A couple of years ago, British author Ian McEwan conducted an admittedly unscientific experiment. He and his son waded into the lunch-time crowds at a London park and began handing out free books. Within a few minutes, they had given away 30 novels.
Nearly all of the takers were women, who were "eager and grateful" for the freebies while the men "frowned in suspicion, or distaste." The inevitable conclusion, wrote McEwan in The Guardian newspaper: "When women stop reading, the novel will be dead."
And from NPR's Maureen Corrigan, "...there always comes a moment when I'm in the company of others -- even my nearest and dearest -- when I'd rather be reading a book." From Leave Me Alone, I'm Reading.

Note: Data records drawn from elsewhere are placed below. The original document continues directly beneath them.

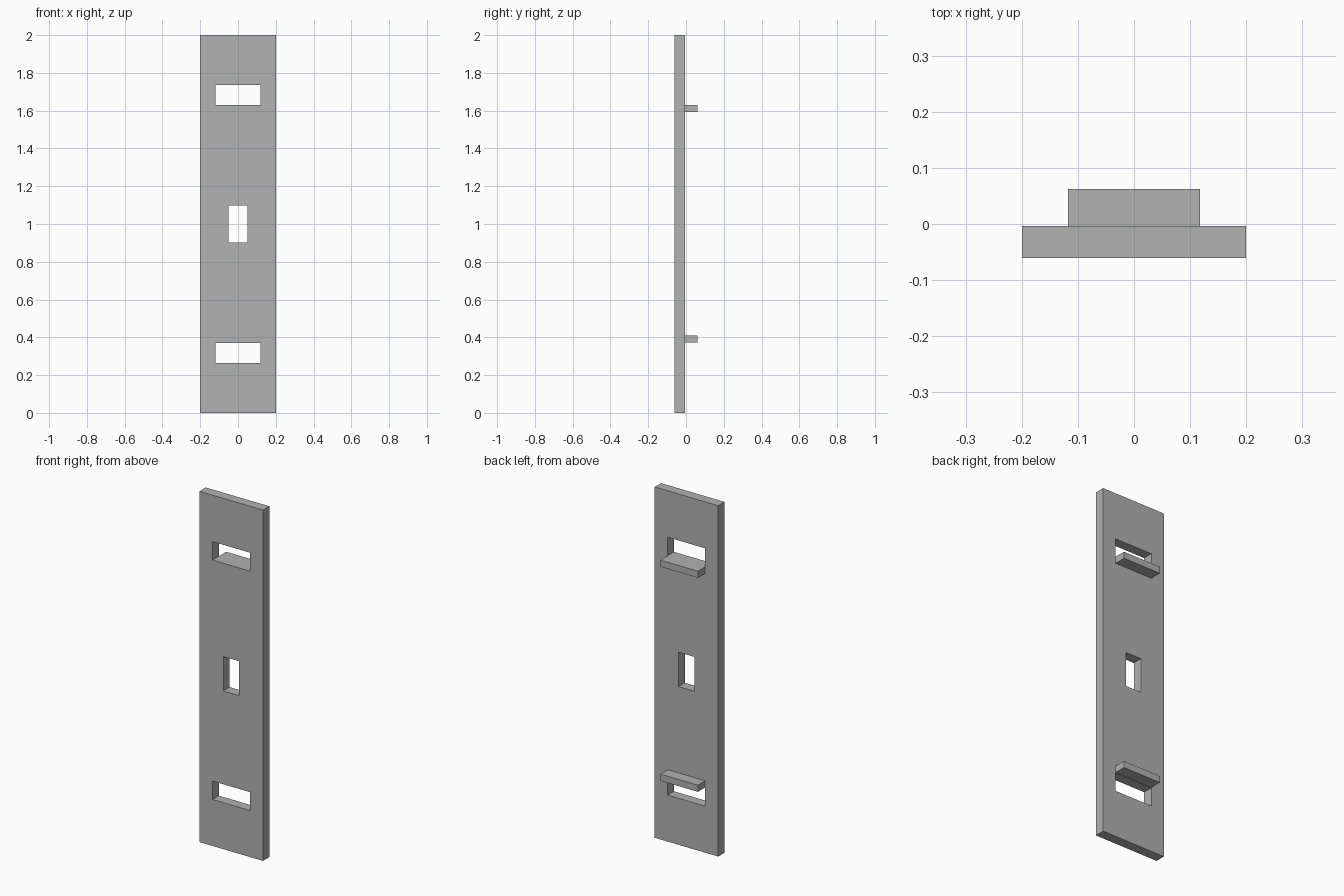
import bpy

cube = bpy.data.objects.get("Cube")
if cube:
    bpy.data.objects.remove(cube, do_unlink=True)

grey = bpy.data.materials.new("plain grey")
grey.use_nodes = True
colour = (0.445, 0.445, 0.445, 1)
grey.diffuse_color = colour
grey.node_tree.nodes["Principled BSDF"].inputs["Base Color"].default_value = colour


def box(name, x, y, z):
    """Box from (min, max) ranges along each axis."""
    spans = (x, y, z)
    bpy.ops.mesh.primitive_cube_add(size=1, location=[(a + b) / 2 for a, b in spans])
    obj = bpy.context.object
    obj.name = name
    obj.scale = [b - a for a, b in spans]
    bpy.ops.object.transform_apply(location=False, rotation=False, scale=True)
    obj.data.materials.append(grey)
    return obj


BACK = -0.004          # rear face of the plate
TAB_X = (-0.118, 0.118)

# Upright plate
plate = box("plate", (-0.2, 0.2), (-0.061, BACK), (0, 2))

# Window openings: centre, upper and lower
openings = {
    "centre_cutter": ((-0.05, 0.05), (0.902, 1.098)),
    "upper_cutter": (TAB_X, (1.63, 1.735)),
    "lower_cutter": (TAB_X, (0.265, 0.37)),
}
for name, (x, z) in openings.items():
    cutter = box(name, x, (-0.2, 0.2), z)
    cutter.hide_render = True
    cut = plate.modifiers.new(name, "BOOLEAN")
    cut.operation = "DIFFERENCE"
    cut.solver = "EXACT"
    cut.object = cutter
    bpy.context.view_layer.objects.active = plate
    bpy.ops.object.modifier_apply(modifier=cut.name)
    bpy.data.objects.remove(cutter, do_unlink=True)

# Rear tabs, flush with the inner edge of the upper and lower openings
box("upper_tab", TAB_X, (BACK, 0.062), (1.592, 1.63))
box("lower_tab", TAB_X, (BACK, 0.062), (0.372, 0.41))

I suppose that could get to be a problem if it happens before you're ever in anyone's company. It does happen to me, but not as frequently as it might. Example: Do I want to go to the library and vote on the proposed expansion, meanwhile meeting half the people I know in town, hearing their side of it and killing a couple of hours, or, do I just stay home and read? The expansion was voted down by a huge majority. Anyway, I like our library the way it is.